We are back at it! Everyone here is ready to get sewing for 2017! Are you working on the cape? If so, you’re almost finished and the end result will be a lovely and wearable cape. Let’s have Rhonda show us how to make perfect pockets and more with the Islander Cape Sew Along!
The first cape I owned was made for me by my mother. It was floor length, and made in a cobalt blue faux fur. Like the Cape Super Express, it too had a hood. Not only was it a bold color, it was a big and sweeping design, and I felt like a million bucks when I wore it. So needless to say, a cape brings back some wonderful memories and I am excited about wearing my new capes!
If you would like to accent your cape as I did mine with a contrasting fabric, there are just a few points to keep in mind
The front of the cape pattern has 3 pieces, so the top of the cape is a separate pattern from the lower portion of the cape. The back has only 1 pattern piece, so if you would like to accent the top of the cape with a contrasting fabric, the back pattern will need to be cut apart.
To do this, match the front pattern to the back and align the notches. Cut the top portion of the back pattern away from the lower portion. Notice that I added a slight curve to my line. Be sure to make a note on the pattern to add seam allowance to both the top and bottom pattern pieces!
Although the cape is quite roomy and offers a loose fit, it does have some shape. The back has darts at the neckline and the front has bust darts that radiate up from the seam and down on the lower section of the front cape.
Once I sew in my darts, I like to clip them open and press them flat.
Once all darts have been sewn, lay the pieces aside.
It is important to pay attention to the instructions as different seam allowances are used throughout the pattern.
I decided to use a denim for my cape, but it ended up being a “make it work” situation as I was a little short on fabric. In order to get the hood, I had to cut the pattern piece into a number of pieces. In order to make this look like it was intended, I then top stitched all of the seams. If you do decide to do something like this, just be sure to remember the seam allowance!
The center back seam allowance of the hood is 5/8″. Note that the lining is smaller than the outer hood as the outer hood includes a facing. The instructions call for the facing to be interfaced. I did not use interfacing in either of the capes. With the faux fur, I wanted the hood to be soft as it fell over the shoulders, and with the denim, I felt that it didn’t need it. So, just think about the look you are going for, and the type of fabric you are using so as to whether or not the facing should be interfaced.
The hood lining is sewn to the hood with a 3/8″ seam allowance.
Once the lining has been sewn to the outer hood, stitch along the neckline of the hood with a 1/4″ seam allowance. Set the hood aside for now.
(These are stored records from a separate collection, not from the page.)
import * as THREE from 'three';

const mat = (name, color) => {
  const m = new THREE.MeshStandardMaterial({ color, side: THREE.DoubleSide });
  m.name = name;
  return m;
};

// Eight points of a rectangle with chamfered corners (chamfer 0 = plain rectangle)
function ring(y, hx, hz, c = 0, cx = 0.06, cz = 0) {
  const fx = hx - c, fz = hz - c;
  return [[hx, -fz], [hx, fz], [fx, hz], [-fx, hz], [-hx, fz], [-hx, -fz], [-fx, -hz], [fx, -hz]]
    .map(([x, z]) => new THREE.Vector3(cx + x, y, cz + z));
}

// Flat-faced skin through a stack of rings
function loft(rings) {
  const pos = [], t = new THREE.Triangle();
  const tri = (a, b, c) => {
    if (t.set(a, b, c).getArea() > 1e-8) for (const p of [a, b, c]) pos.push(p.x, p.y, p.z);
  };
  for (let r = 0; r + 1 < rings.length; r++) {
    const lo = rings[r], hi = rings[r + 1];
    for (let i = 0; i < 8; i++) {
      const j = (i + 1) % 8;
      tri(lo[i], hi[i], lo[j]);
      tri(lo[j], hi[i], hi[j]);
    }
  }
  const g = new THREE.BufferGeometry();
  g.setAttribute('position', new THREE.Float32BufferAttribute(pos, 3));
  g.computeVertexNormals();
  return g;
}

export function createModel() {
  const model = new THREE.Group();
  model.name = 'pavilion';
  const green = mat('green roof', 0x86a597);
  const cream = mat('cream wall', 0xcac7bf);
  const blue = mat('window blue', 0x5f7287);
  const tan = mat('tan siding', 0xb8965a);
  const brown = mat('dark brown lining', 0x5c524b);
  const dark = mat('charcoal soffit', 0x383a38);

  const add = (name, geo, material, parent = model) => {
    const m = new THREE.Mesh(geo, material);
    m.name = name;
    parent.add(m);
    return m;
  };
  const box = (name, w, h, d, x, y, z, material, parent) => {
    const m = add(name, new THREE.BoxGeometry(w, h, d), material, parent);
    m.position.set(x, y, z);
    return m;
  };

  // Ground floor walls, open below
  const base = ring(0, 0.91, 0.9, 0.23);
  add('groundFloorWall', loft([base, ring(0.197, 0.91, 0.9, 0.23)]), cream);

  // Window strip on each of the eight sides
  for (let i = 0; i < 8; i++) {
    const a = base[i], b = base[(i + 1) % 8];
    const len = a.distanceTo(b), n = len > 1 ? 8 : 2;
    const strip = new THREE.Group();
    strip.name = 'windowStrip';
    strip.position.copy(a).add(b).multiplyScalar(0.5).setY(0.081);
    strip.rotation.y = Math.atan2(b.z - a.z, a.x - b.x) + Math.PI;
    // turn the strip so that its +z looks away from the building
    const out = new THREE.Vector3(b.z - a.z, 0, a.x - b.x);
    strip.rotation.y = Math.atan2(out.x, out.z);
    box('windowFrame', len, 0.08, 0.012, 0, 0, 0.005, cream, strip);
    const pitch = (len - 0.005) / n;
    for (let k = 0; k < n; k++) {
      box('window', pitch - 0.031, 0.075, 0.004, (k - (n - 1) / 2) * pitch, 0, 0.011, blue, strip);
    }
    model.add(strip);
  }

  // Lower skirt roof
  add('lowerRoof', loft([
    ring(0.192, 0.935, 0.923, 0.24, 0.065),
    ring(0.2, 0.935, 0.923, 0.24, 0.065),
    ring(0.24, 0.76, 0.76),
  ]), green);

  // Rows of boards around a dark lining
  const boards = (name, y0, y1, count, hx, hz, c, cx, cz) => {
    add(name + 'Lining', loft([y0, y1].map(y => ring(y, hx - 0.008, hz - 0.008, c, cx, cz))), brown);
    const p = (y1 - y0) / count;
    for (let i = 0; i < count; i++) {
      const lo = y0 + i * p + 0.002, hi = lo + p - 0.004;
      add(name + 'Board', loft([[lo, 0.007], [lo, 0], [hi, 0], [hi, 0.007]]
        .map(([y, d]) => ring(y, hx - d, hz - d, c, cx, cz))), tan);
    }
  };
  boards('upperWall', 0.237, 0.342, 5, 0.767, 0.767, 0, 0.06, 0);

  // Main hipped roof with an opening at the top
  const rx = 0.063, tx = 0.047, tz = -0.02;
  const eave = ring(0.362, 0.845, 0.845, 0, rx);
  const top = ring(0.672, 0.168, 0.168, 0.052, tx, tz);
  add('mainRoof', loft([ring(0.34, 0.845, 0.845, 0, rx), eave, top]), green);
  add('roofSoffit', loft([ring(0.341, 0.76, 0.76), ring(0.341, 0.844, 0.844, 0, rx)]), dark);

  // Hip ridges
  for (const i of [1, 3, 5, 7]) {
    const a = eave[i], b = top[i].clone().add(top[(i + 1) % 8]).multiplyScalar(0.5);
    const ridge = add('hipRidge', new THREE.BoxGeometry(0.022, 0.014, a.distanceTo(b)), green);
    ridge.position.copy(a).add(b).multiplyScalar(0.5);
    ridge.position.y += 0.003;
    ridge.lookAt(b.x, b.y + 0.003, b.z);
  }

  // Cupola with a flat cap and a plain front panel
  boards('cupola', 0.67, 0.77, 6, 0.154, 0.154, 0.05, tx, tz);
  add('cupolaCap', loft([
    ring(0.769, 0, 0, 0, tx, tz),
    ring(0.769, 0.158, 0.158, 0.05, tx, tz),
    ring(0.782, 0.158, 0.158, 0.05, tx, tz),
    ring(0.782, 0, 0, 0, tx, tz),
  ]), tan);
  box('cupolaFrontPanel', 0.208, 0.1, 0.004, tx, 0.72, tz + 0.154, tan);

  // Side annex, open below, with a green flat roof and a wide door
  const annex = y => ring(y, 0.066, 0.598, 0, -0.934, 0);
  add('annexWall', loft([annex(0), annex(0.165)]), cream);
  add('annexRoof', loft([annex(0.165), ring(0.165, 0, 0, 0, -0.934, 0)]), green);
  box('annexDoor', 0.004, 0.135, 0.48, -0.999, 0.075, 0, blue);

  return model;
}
Sew the pocket facing to the pocket with a 1/4″ seam allowance.
Once the pocket facing is sewn to the pocket, I like to edge stitch the seam. This will help to hold the seam in place.
The instructions say to sew the pocket to the front and side front panels with a 5/8″ seam allowance. I prefer to sew the pocket to the panels with a 3/8″ seam allowance. Once sewn, I then edge stitch the seam allowance.
Once the pockets are in place, sew the center front to the side front with a 5/8″ seam allowance.
As you see in the picture below, the seam of the pocket will be away from the fold. Since I am top stitching my seams, I pressed the seam allowance open.
I then top stitched the seam allowance on the center front panel only.
To sew the pocket closed, clip the seam allowance on the side front panel, lay the pockets together and stitch around with a 5/8” seam alowance.
There is a “v” shape in the lower side front panel of the cape. Stitch at this point with a 5/8″ seam allowance.
And then clip just to the stitching line. Be careful not to clip through the stitching line.
Now sew the top of the cape to the lower sections with a 5/8″ seam allowance. Do not stitch between the notches. The area between the notches will be the arm slots.
I am going to show you a different method for attaching the outer cape to the lining at the arm slots, so for now, press the seam allowance open.
Once the seam allowance has been pressed open, clip away the fullness of the “v” which I am pointing to below.
Sew the back cape to the front. The side seams will be 5/8″ seam allowances.
At this point, our capes are really taking shape!
A sneak peek at the lining I will be using for my cape. The hood is lined in a velvet as I thought it would be a nice contrast to the lining fabric.
In our next post, we will sew the lining together and attach the facings. The lining will then be attached to the cape at the arm slots. We’ll attach the hood and then sew the lining/facing to the neckline and front opening. Our final steps will be to add the buttonholes and hem the cape. It really lives up to its name, Cape Super Express!!!
Until next time…